The move toward greater use of nontraditional partnering strategies also can be seen in more tie-ups between traditional rivals and between large firms and smaller high-tech firms. See:

Taylor (1996); and

Nagao (1996).

34. See “Reengineering Gurus Take Steps to Remodel Their Stalling Vehicles,” Wall Street Journal, 26 November 1996, p. 1; and

“Restructuring Is Out, Replaced by Growth,” Wall Street Journal, 9 December 1996, p. 1.

35. A recent example is Nippon Steel. See:

“Great Changes in the Employment System (Toyo dai tenka),Shukan Toyo Keizai, number 5373, 16 September 1995, pp. 16–34.

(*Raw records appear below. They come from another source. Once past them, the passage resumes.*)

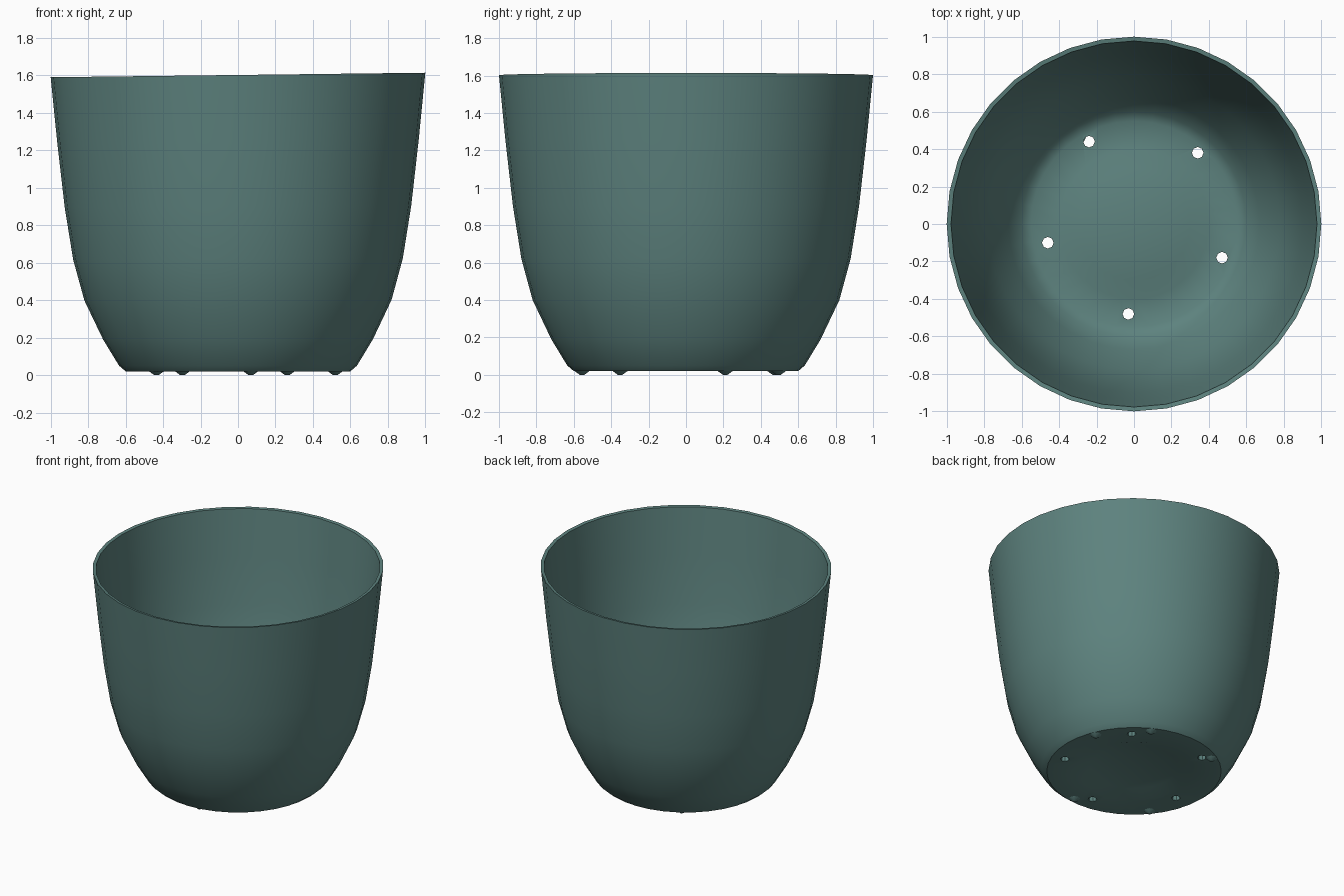
import bpy
import bmesh
from math import tau, radians, cos, sin
from mathutils import Matrix, Vector

cube = bpy.data.objects.get("Cube")
if cube:
    bpy.data.objects.remove(cube, do_unlink=True)

# Single muted teal glaze
teal = bpy.data.materials.new("muted teal")
teal.use_nodes = True
colour = (0.11, 0.225, 0.21, 1)
teal.diffuse_color = colour
shader = next(n for n in teal.node_tree.nodes if n.type == "BSDF_PRINCIPLED")
shader.inputs["Base Color"].default_value = colour
shader.inputs["Roughness"].default_value = 0.7


def make_object(name, bm):
    mesh = bpy.data.meshes.new(name)
    bm.to_mesh(mesh)
    bm.free()
    obj = bpy.data.objects.new(name, mesh)
    bpy.context.collection.objects.link(obj)
    mesh.materials.append(teal)
    return obj


def smooth(obj, angle):
    bpy.ops.object.select_all(action="DESELECT")
    obj.select_set(True)
    bpy.context.view_layer.objects.active = obj
    bpy.ops.object.shade_smooth_by_angle(angle=radians(angle))


def lathe(bm, profile, steps):
    verts = [bm.verts.new((r, 0, z)) for r, z in profile]
    edges = [bm.edges.new(pair) for pair in zip(verts, verts[1:])]
    bmesh.ops.spin(bm, geom=verts + edges, axis=(0, 0, 1), cent=(0, 0, 0),
                   angle=tau, steps=steps)
    bmesh.ops.remove_doubles(bm, verts=bm.verts, dist=0.0005)
    bmesh.ops.recalc_face_normals(bm, faces=bm.faces)


# Pot: underside with raised centre, outer wall, thin rim, inner wall, floor
outside = [(0, 0.06), (0.3, 0.055), (0.4, 0.02), (0.6, 0.02), (0.635, 0.05),
           (0.72, 0.19), (0.82, 0.40), (0.88, 0.62), (0.925, 0.9),
           (0.965, 1.25), (1, 1.602)]
inside = [(0.977, 1.598), (0.94, 1.25), (0.9, 0.9), (0.85, 0.62),
          (0.78, 0.40), (0.67, 0.19), (0.6, 0.085), (0.55, 0.06),
          (0.4, 0.06), (0.3, 0.095), (0, 0.1)]
bm = bmesh.new()
lathe(bm, outside + inside, 36)
for v in bm.verts:                       # rim leans slightly up to +x
    v.co.z += 0.012 * v.co.x * max(0, v.co.z - 0.1) / 1.5
pot = make_object("pot", bm)

# Five drainage holes cut through the floor
bm = bmesh.new()
for x, y in [(-0.24, 0.44), (0.34, 0.38), (0.47, -0.18), (-0.03, -0.48),
             (-0.46, -0.10)]:
    bmesh.ops.create_cone(bm, cap_ends=True, segments=8, radius1=0.031,
                          radius2=0.031, depth=0.4,
                          matrix=Matrix.Translation((x, y, 0.05)))
cutter = make_object("hole_cutter", bm)
cutter.hide_render = True
cut = pot.modifiers.new("drainage_holes", "BOOLEAN")
cut.object = cutter
cut.operation = "DIFFERENCE"
cut.solver = "EXACT"
bpy.context.view_layer.objects.active = pot
bpy.ops.object.modifier_apply(modifier=cut.name)
bpy.data.objects.remove(cutter, do_unlink=True)
smooth(pot, 40)

# Small nubs under the base that the pot stands on
bm = bmesh.new()
for angle in (22, 62, 122, 219, 277):
    spot = Vector((cos(radians(angle)), sin(radians(angle)), 0)) * 0.56
    bmesh.ops.create_cone(bm, cap_ends=True, segments=8, radius1=0.012,
                          radius2=0.045, depth=0.024,
                          matrix=Matrix.Translation(spot + Vector((0, 0, 0.012))))
smooth(make_object("base_nubs", bm), 40)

36. S. Choi, J. Lee, and T. Roehl, “What Makes Management Style Similar and Distinct Across Borders? An Examination of the Influence of Growth, International Experience, and National Culture in Korean and Japanese Firms” in M. Wakabayashi and A. Bird, eds., Association of Japanese Business Studies Best Paper Proceedings (San Luis Obispo, California: Association of Japanese Business Studies, 1996), p. 64; and

R.L. Janelli, Making Capitalism: The Social and Cultural Construction of a South Korean Conglomerate (Stanford, California: Stanford University Press, 1993), pp. 152–155.

37. JMOL (1996), pp. 13–14.

38. This seems to be the argument of, among others, Koichi Hori of Boston Consulting Group’s Tokyo Office. See:

Schlender (1994), p. 98.

39. Taylor (1996).